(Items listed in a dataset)

+--

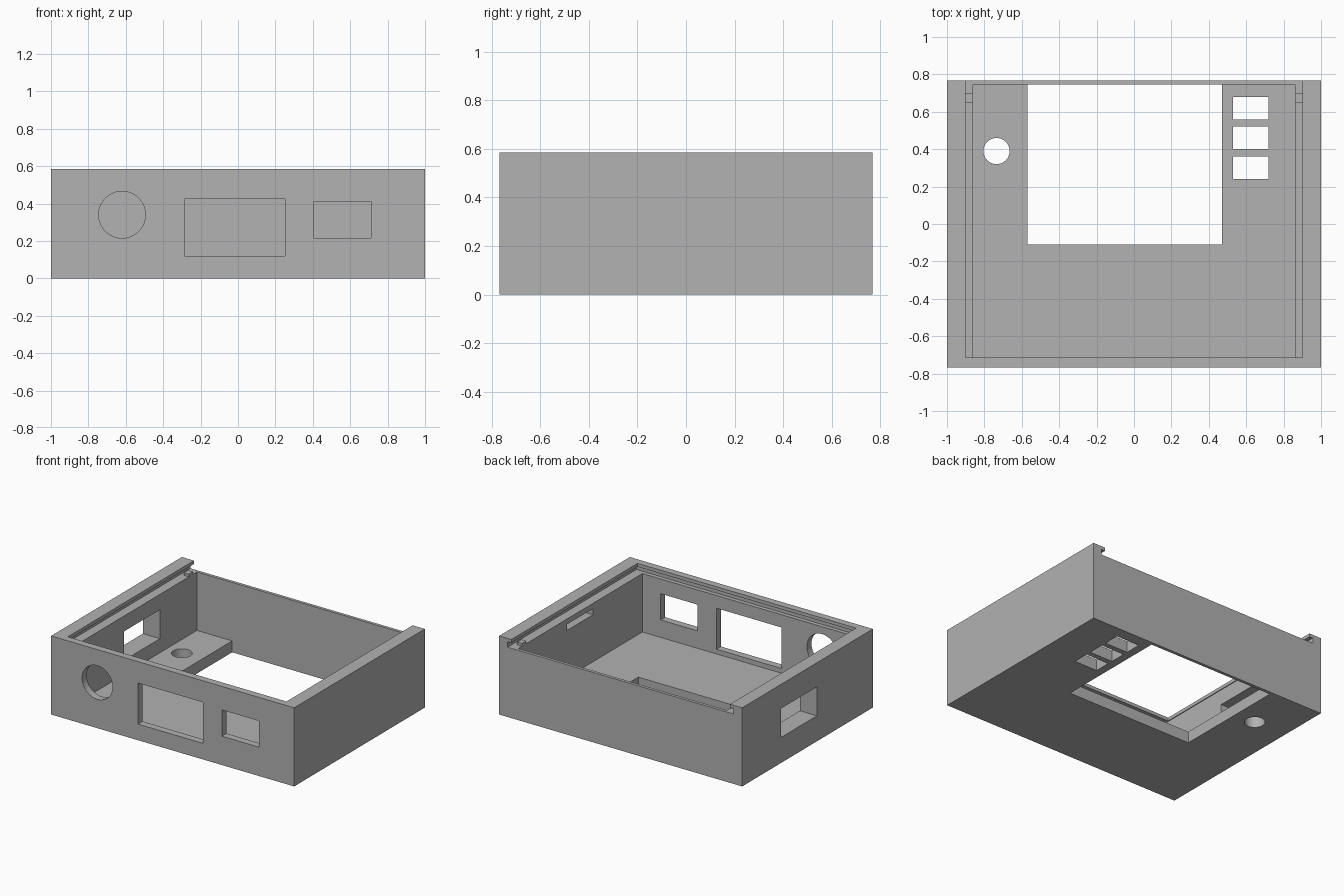
import bpy, bmesh
from mathutils import Matrix, Vector

if "Cube" in bpy.data.objects:
    bpy.data.objects.remove(bpy.data.objects["Cube"], do_unlink=True)

grey = bpy.data.materials.new("plain_grey")
grey.use_nodes = True
colour = (0.445, 0.445, 0.445, 1)
grey.diffuse_color = colour
grey.node_tree.nodes["Principled BSDF"].inputs["Base Color"].default_value = colour


def finish(name, bm):
    mesh = bpy.data.meshes.new(name)
    bm.to_mesh(mesh)
    bm.free()
    mesh.materials.append(grey)
    obj = bpy.data.objects.new(name, mesh)
    bpy.context.collection.objects.link(obj)
    return obj


def block(name, xs, ys, zs):
    bm = bmesh.new()
    spans = (xs, ys, zs)
    centre = Vector([(a + b) / 2 for a, b in spans])
    size = [b - a for a, b in spans]
    bmesh.ops.create_cube(bm, size=1, matrix=Matrix.Translation(centre) @ Matrix.Diagonal((*size, 1)))
    return finish(name, bm)


def rod(name, centre, radius, length, axis):
    bm = bmesh.new()
    turn = Matrix.Rotation(1.5707963, 4, "X") if axis == "Y" else Matrix.Identity(4)
    bmesh.ops.create_cone(bm, cap_ends=True, segments=64, radius1=radius, radius2=radius,
                          depth=length, matrix=Matrix.Translation(centre) @ turn)
    return finish(name, bm)


def cut(target, cutter):
    cutter.hide_render = True
    mod = target.modifiers.new("cut", "BOOLEAN")
    mod.operation, mod.solver, mod.object = "DIFFERENCE", "EXACT", cutter
    bpy.context.view_layer.objects.active = target
    bpy.ops.object.modifier_apply(modifier=mod.name)
    bpy.data.objects.remove(cutter, do_unlink=True)


WALL, LIP, GROOVE = 0.86, 0.90, 0.93      # half widths inside
FRONT, BACK = -0.715, 0.745               # inner faces
FLOOR, LEDGE, TOP = 0.085, 0.52, 0.585

case = block("enclosure", (-1, 1), (-0.768, 0.768), (0, TOP))

# Inner cavity, lid opening and sliding lid groove, open at the back
cut(case, block("cavity", (-WALL, WALL), (FRONT, BACK), (FLOOR, 1)))
cut(case, block("lid_opening", (-LIP, LIP), (FRONT, 1), (LEDGE, 1)))
cut(case, block("lid_groove", (-GROOVE, GROOVE), (FRONT - 0.03, 1), (LEDGE, 0.56)))

# Front wall: round hole and two rectangular windows
cut(case, rod("round_hole", (-0.62, -0.75, 0.34), 0.125, 0.3, "Y"))
for xs, zs in (((-0.285, 0.25), (0.12, 0.425)), ((0.405, 0.71), (0.215, 0.41))):
    cut(case, block("front_window", xs, (-1, -0.6), zs))

# Right wall window and shallow pocket inside the left wall
cut(case, block("side_window", (-1.2, -0.8), (-0.11, 0.31), (0.19, 0.405)))
cut(case, block("side_pocket", (0.8, 0.93), (-0.135, 0.17), (0.435, 0.48)))

# Floor: large screen opening, button slots and round hole
cut(case, block("screen_opening", (-0.57, 0.47), (-0.11, BACK), (-0.2, 0.2)))
for y in (0.30, 0.46, 0.62):
    cut(case, block("button_slot", (0.53, 0.72), (y - 0.06, y + 0.06), (-0.2, 0.2)))
cut(case, rod("floor_hole", (-0.735, 0.39, 0.04), 0.07, 0.4, "Z"))

# Lid stops on both ledges
for name, side in (("left", 1), ("right", -1)):
    xs = sorted((side * WALL, side * LIP))
    block(name + "_lid_stop", xs, (0.65, 0.70), (LEDGE, LEDGE + 0.02))

# Smooth round holes, sharp corners
bpy.ops.object.select_all(action="DESELECT")
case.select_set(True)
bpy.context.view_layer.objects.active = case
bpy.ops.object.shade_smooth_by_angle(angle=0.5)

+--

* Your assignment:
Using the entries above, give back exactly the line containing "from mathutils import Matrix, Vector", the line containing "grey.diffuse_color = colour", and every line between them, and nothing else.

* Worked solution:
from mathutils import Matrix, Vector

if "Cube" in bpy.data.objects:
    bpy.data.objects.remove(bpy.data.objects["Cube"], do_unlink=True)

grey = bpy.data.materials.new("plain_grey")
grey.use_nodes = True
colour = (0.445, 0.445, 0.445, 1)
grey.diffuse_color = colour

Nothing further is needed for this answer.